The Five Most High Profile Black Feminist Leaders
The Furious Feminist Five
“Flo” Kennedy (1916-2000)
The second black woman admitted to Columbia University Law School (though she was initially discouraged because of her gender) Flo Kennedy would go on to become one of its most high profile graduates. After working as an attorney representing the estates of Billie Holliday and Charlie Parker, Kennedy earned notoriety (and infamy in conservative circles) for her outspoken advocacy on behalf of the feminist movement, often at the side of her close friend Gloria Steinem. Kennedy’s famous retort when asked by journalists or critics if she and Steinem were a lesbian couple was, “Depends. Are you the alternative?”
Shirley Chisolm (1925-2005)
The first black woman elected to Congress in 1968, and the first female Democratic presidential candidate in 1972, Chisolm famously hired an all female Congressional staff. She states that she had personally faced more discrimination for being a woman than for being black.

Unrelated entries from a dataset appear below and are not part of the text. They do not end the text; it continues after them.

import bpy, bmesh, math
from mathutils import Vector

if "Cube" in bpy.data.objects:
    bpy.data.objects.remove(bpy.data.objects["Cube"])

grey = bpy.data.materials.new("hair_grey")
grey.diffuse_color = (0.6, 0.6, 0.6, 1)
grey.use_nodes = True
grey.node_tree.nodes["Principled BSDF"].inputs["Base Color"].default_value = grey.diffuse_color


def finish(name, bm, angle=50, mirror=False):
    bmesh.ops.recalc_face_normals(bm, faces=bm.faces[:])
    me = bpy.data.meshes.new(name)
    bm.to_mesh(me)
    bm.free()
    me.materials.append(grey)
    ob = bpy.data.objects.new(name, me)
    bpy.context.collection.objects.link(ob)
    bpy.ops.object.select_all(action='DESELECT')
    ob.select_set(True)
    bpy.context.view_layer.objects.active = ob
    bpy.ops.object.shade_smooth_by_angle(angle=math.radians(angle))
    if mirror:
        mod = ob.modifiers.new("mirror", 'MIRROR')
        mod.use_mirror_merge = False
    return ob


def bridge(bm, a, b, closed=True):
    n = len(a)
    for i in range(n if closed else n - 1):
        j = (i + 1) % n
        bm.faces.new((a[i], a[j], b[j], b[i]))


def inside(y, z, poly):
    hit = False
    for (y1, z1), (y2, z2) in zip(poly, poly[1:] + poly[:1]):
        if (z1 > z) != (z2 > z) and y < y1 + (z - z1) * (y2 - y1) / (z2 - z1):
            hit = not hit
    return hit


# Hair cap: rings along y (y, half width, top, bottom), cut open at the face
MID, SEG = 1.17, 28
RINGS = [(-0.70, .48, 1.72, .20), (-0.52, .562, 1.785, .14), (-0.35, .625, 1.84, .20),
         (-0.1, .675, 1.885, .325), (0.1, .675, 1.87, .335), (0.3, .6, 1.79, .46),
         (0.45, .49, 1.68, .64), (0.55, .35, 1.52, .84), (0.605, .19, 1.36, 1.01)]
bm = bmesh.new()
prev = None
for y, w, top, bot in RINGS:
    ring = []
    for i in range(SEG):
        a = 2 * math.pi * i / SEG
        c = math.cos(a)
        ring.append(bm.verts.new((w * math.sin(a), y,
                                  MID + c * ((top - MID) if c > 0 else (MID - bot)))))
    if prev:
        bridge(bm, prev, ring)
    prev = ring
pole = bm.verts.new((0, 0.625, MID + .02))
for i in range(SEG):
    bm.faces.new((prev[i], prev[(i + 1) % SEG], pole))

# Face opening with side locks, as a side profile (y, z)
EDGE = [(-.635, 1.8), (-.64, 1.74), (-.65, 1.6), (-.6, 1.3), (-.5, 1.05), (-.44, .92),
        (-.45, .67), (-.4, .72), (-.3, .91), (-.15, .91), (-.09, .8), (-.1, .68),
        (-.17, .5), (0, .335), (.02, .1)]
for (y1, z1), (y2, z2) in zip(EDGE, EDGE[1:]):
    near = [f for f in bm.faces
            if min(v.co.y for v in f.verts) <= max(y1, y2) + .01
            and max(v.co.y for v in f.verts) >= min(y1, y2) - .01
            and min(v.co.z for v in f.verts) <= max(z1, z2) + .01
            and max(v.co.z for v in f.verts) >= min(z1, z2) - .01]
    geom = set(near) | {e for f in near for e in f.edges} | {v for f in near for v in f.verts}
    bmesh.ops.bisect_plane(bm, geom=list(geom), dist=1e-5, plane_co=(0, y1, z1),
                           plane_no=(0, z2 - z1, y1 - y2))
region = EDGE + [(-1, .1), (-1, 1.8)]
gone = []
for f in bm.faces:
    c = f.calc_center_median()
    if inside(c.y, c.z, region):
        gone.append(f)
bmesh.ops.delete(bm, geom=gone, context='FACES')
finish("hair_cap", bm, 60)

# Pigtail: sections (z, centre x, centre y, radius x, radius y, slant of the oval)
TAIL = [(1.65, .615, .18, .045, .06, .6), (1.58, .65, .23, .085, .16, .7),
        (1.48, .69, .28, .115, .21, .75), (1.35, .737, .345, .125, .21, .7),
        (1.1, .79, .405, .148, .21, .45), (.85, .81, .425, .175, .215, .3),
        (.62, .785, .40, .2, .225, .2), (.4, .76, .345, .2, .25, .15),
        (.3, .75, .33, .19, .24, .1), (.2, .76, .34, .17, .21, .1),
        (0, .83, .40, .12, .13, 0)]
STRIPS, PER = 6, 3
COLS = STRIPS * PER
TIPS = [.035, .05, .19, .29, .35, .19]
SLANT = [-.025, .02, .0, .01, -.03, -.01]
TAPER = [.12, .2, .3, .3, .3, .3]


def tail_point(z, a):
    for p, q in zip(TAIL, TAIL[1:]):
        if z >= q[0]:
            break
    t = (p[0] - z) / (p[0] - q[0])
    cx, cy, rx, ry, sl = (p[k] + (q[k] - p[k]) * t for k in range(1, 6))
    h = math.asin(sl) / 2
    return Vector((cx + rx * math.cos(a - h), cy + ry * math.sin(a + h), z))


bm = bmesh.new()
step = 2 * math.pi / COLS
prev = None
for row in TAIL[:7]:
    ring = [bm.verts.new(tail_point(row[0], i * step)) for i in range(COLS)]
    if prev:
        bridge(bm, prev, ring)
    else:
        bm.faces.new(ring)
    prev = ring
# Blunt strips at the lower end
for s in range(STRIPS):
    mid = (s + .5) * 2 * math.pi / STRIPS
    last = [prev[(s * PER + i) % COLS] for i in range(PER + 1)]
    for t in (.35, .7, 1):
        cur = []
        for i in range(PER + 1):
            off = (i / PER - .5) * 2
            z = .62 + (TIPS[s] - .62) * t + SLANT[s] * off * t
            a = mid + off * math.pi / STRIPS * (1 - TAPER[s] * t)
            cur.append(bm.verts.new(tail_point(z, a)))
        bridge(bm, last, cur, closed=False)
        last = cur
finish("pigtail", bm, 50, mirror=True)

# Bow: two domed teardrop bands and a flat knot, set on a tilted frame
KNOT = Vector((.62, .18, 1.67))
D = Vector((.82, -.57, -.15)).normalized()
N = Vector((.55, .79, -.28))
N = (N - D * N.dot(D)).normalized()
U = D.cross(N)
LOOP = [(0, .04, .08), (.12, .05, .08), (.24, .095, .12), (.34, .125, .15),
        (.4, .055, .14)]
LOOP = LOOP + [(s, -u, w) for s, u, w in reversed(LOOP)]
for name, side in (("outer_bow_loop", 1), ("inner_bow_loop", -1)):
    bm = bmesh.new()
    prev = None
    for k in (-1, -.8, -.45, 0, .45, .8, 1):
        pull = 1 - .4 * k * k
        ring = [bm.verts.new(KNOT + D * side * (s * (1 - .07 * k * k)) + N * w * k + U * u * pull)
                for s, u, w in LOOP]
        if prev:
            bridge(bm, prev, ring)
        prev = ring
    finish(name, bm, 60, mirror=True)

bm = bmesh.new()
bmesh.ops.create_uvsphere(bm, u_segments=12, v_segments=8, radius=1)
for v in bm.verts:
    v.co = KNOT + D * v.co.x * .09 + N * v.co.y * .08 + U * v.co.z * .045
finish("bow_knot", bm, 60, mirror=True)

Dorothy Pittman Hughes (1939-the present)
A grassroots organizer specializing in childcare options for low-income women and other initiatives to benefit low-income families, Hughes was drafted by Steinem to travel with her on her speaking tour to help diversify the face and class status of the feminist movement. (Steinem would note years later that she felt that the media had unfairly labeled feminism as a “white middle class movement.”)
Faye Wattleton (1943-the present)
Wattleton was the first African-American President of reproductive rights group Planned Parenthood. Inducted into the National Women’s Hall of Fame in 1993 she is currently President of the Center for the Advancement of Women.
Angela Davis (1944-the present)
Though best known for her involvement in the Black Panther Party, for being a vice-presidential candidate for the U.S. Communist Party, and her acquittal of http://www.biography.com/